If any payment is delayed according to the requirements under the PPA, the owner must pay the contractor interest on the delayed payment at the prime rate plus 1 percent. The parties can contract for a higher interest rate on delinquent payments.
Suspension of Work by Prime Contractors
If an owner fails to make a timely payment within the statutory 30-day period, has not made a written statement specifying the reasons for withholding, and has not “engaged in a good faith effort to resolve the reason for the withholding” with the contractor, the prime contractor may be able to stop work.
In order to stop work, the prime contractor must provide the owner with written notice and an opportunity to cure. Specifically, the prime contractor must provide written notice to the owner at least 7 days before the prime contractor’s intended suspension of work. If 7 days have passed and the owner has still not cured the delinquent payment, then the contractor may suspend performance without penalty for breach of contract.
Suspension of Work by Subcontractors
If a prime contractor receives payment from the owner but fails to make a timely payment to a subcontractor within the statutory 10-day period after receiving payment, a subcontractor may suspend performance—but only after providing written notice and an opportunity to cure to the party which has failed to make the required payment (potentially the owner, prime contractor, and/or an upstream subcontractor). The subcontractor must provide written notice to such upstream parties at least 7 days before its intended suspension of work. If the subcontractor has provided proper written notice to the non-paying party, and if after 7 days of providing notice the breaching party still has not made the required payment, the subcontractor may suspend performance without penalty for breach of contract.
Keep in mind that the New Jersey Prompt Payment Act may apply to your situation, and that sometimes the statute may supersede a written agreement. Sometimes it may be unclear whether the statute applies at all. In such a case, you might have to fall back on the terms of the private contract.
It is crucial that contractors fully understand their contracts. A well-written contract may protect your rights, while a poorly-written contract might be unenforceable—or worse. While many contracts will refer to the AIA language, parties can always agree in writing to different standards for prompt payment, and different procedures for the unpaid contractor to stop work. In that regard, always make sure to consult with an attorney before stopping work because of non-payment, or for any other reason. Even if you have a contractual right to suspend, it is absolutely imperative to give proper notice and take proper steps before doing so. If you do it the right way, you can be in the clear. If you do it the wrong way, you can be found to be in breach of contract and potentially liable for damages.
If you would like more information regarding this topic please contact Zachary A. Mason at email@example.com, or call (914) 607-6487.

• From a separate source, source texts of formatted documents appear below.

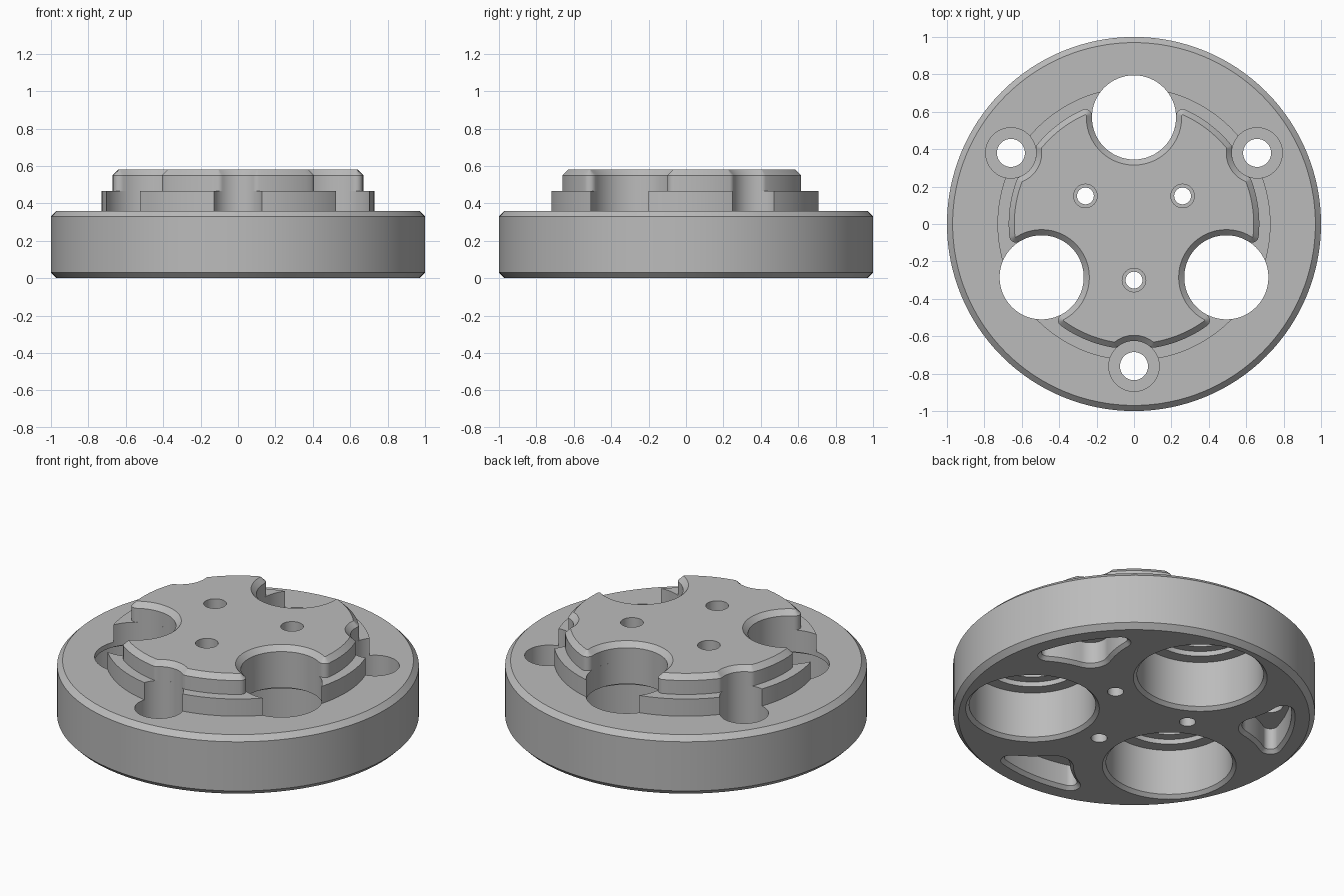
import bpy, bmesh, math
from mathutils import Vector, Matrix

if "Cube" in bpy.data.objects:
    bpy.data.objects.remove(bpy.data.objects["Cube"])

grey = bpy.data.materials.new("plain grey")
grey.use_nodes = True
grey.diffuse_color = (0.5, 0.5, 0.5, 1)
grey.node_tree.nodes["Principled BSDF"].inputs["Base Color"].default_value = (0.5, 0.5, 0.5, 1)

BORE_D, BORE_R = 0.57, 0.225      # large bores: distance from axis, radius
BOLT_D, BOLT_R = 0.76, 0.135      # bolt recesses
PIN_D = 0.3                       # small pin holes
BASE_H, STEP_H, TOP_H = 0.36, 0.465, 0.58
BOLT_ANGLES = [math.radians(a) for a in (30, 150, 270)]
BORE_ANGLES = [math.radians(a) for a in (90, 210, 330)]


def polar(r, a):
    return Vector((r * math.cos(a), r * math.sin(a)))


def heading(a, b):
    d = b - a
    return math.atan2(d.y, d.x)


def arc(c, r, a0, a1, n):
    """Points of the shorter arc from a0 to a1, without its start."""
    d = (a1 - a0 + math.pi) % (2 * math.pi) - math.pi
    return [c + polar(r, a0 + d * i / n) for i in range(1, n + 1)]


def offset_angle(a, d, b):
    """Angle at the origin in a triangle with sides a and d, facing side b."""
    return math.acos((a * a + d * d - b * b) / (2 * a * d))


def mirrored(points):
    return [Vector((p.x, -p.y)) for p in reversed(points)]


def loft(name, rings):
    """Solid through stacked outlines, given as (points, height)."""
    bm = bmesh.new()
    loops = [[bm.verts.new((p.x, p.y, z)) for p in pts] for pts, z in rings]
    n = len(loops[0])
    for lo, hi in zip(loops, loops[1:]):
        for i in range(n):
            j = (i + 1) % n
            bm.faces.new((lo[i], lo[j], hi[j], hi[i]))
    bm.faces.new(loops[0][::-1])
    bm.faces.new(loops[-1])
    bmesh.ops.recalc_face_normals(bm, faces=bm.faces)
    mesh = bpy.data.meshes.new(name)
    bm.to_mesh(mesh)
    bm.free()
    mesh.materials.append(grey)
    obj = bpy.data.objects.new(name, mesh)
    bpy.context.collection.objects.link(obj)
    return obj


def lathe(name, profile, centre=Vector((0, 0)), n=64):
    ring = [2 * math.pi * i / n for i in range(n)]
    return loft(name, [([centre + polar(r, a) for a in ring], z) for r, z in profile])


def cut(obj, cutters):
    for c in cutters:
        c.hide_render = True
        m = obj.modifiers.new("cut", 'BOOLEAN')
        m.operation, m.solver, m.object = 'DIFFERENCE', 'EXACT', c
    bpy.context.view_layer.update()
    deps = bpy.context.evaluated_depsgraph_get()
    mesh = bpy.data.meshes.new_from_object(obj.evaluated_get(deps))
    obj.modifiers.clear()
    obj.data = mesh


def pad_outline(e):
    """Raised pad outline, notched by bores and bolts, shrunk by e."""
    R, f = 0.67, 0.035
    bolt, bore = Vector((BOLT_D, 0)), polar(BORE_D, math.pi / 3)
    a1 = offset_angle(R - f, BOLT_D, BOLT_R + f)
    a2 = math.pi / 3 - offset_angle(R - f, BORE_D, BORE_R + f)
    c1, c2 = polar(R - f, a1), polar(R - f, a2)
    half = arc(bolt, BOLT_R + e, math.pi, heading(bolt, c1), 8)
    half += arc(c1, f - e, heading(c1, bolt), a1, 5)
    half += arc(Vector((0, 0)), R - e, a1, a2, 10)
    half += arc(c2, f - e, a2, heading(c2, bore), 5)
    half += arc(bore, BORE_R + e, heading(bore, c2), math.radians(240), 16)
    sector = mirrored(half[:-1]) + [Vector((BOLT_D - BOLT_R - e, 0))] + half
    return [Matrix.Rotation(a, 2) @ p for a in BOLT_ANGLES for p in sector]


def pocket_outline(e, turn):
    """Rounded triangle between two bores, grown by e."""
    R, side, f, tip = 0.89, 0.53, 0.06, 0.12
    bore = polar(BORE_D, math.pi / 3)
    apex = Vector((bore.x + math.sqrt((side + tip) ** 2 - bore.y ** 2), 0))
    a = math.pi / 3 - offset_angle(R - f, BORE_D, side + f)
    corner = polar(R - f, a)
    half = arc(apex, tip + e, math.pi, heading(apex, bore), 8)
    half += arc(bore, side - e, heading(bore, apex), heading(bore, corner), 6)
    half += arc(corner, f + e, heading(corner, bore), a, 10)
    half += arc(Vector((0, 0)), R + e, a, 0, 6)
    pts = [Vector((apex.x - tip - e, 0))] + half + mirrored(half[:-1])
    return [Matrix.Rotation(turn, 2) @ p for p in pts]


# Base disc with chamfered rims and the lower step
body = lathe("base_disc", [(0.97, 0), (1, 0.03), (1, BASE_H - 0.03), (0.97, BASE_H),
                           (0.73, BASE_H), (0.73, STEP_H)], n=128)

# Raised pad with a chamfered top edge
pad = loft("raised_pad", [(pad_outline(0), STEP_H), (pad_outline(0), TOP_H - 0.03),
                          (pad_outline(0.03), TOP_H)])

# Large stepped bores
bores = [lathe("bore_cutter", [(0.39, -0.02), (0.35, 0.02), (0.35, 0.3), (0.28, 0.3),
                               (0.28, 0.33), (BORE_R, 0.33), (BORE_R, 0.7)],
               polar(BORE_D, a)) for a in BORE_ANGLES]

# Bolt recesses from above and rounded pockets from below
bolts = [lathe("bolt_cutter", [(0.075, 0.1), (0.075, 0.2), (BOLT_R, 0.2), (BOLT_R, 0.7)],
               polar(BOLT_D, a), 48) for a in BOLT_ANGLES]
pockets = [loft("pocket_cutter", [(pocket_outline(0.02, a), -0.02), (pocket_outline(0, a), 0),
                                  (pocket_outline(-0.02, a), 0.02),
                                  (pocket_outline(-0.02, a), 0.15)]) for a in BOLT_ANGLES]

# Small counterbored pin holes
pins = [lathe("pin_cutter", [(0.045, -0.1), (0.045, 0.3), (0.063, 0.3), (0.063, 0.7)],
              polar(PIN_D, a), 32) for a in BOLT_ANGLES]

cut(body, bores + bolts + pockets + pins)
cut(pad, pins)
for c in bores + bolts + pockets + pins:
    bpy.data.objects.remove(c)

# Open the hidden underside of the pad
bm = bmesh.new()
bm.from_mesh(pad.data)
hidden = [f for f in bm.faces if f.normal.z < -0.9 and f.calc_center_median().z < STEP_H + 0.01]
bmesh.ops.delete(bm, geom=hidden, context='FACES')
bm.to_mesh(pad.data)
bm.free()

# Smooth round walls, crisp edges
for obj in (body, pad):
    bpy.ops.object.select_all(action='DESELECT')
    obj.select_set(True)
    bpy.context.view_layer.objects.active = obj
    bpy.ops.object.shade_smooth_by_angle(angle=math.radians(30))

Please understand that this column provides general information only, and should not be construed as legal advice to anyone under any circumstances. The author reserves the right to modify any questions submitted so as to broaden their appeal. While we encourage you to contact us, you should not disclose to us any information that you consider confidential unless and until we have formally established an attorney-client relationship, and agreed to represent you in your particular matter. Citations to legal authority have been omitted.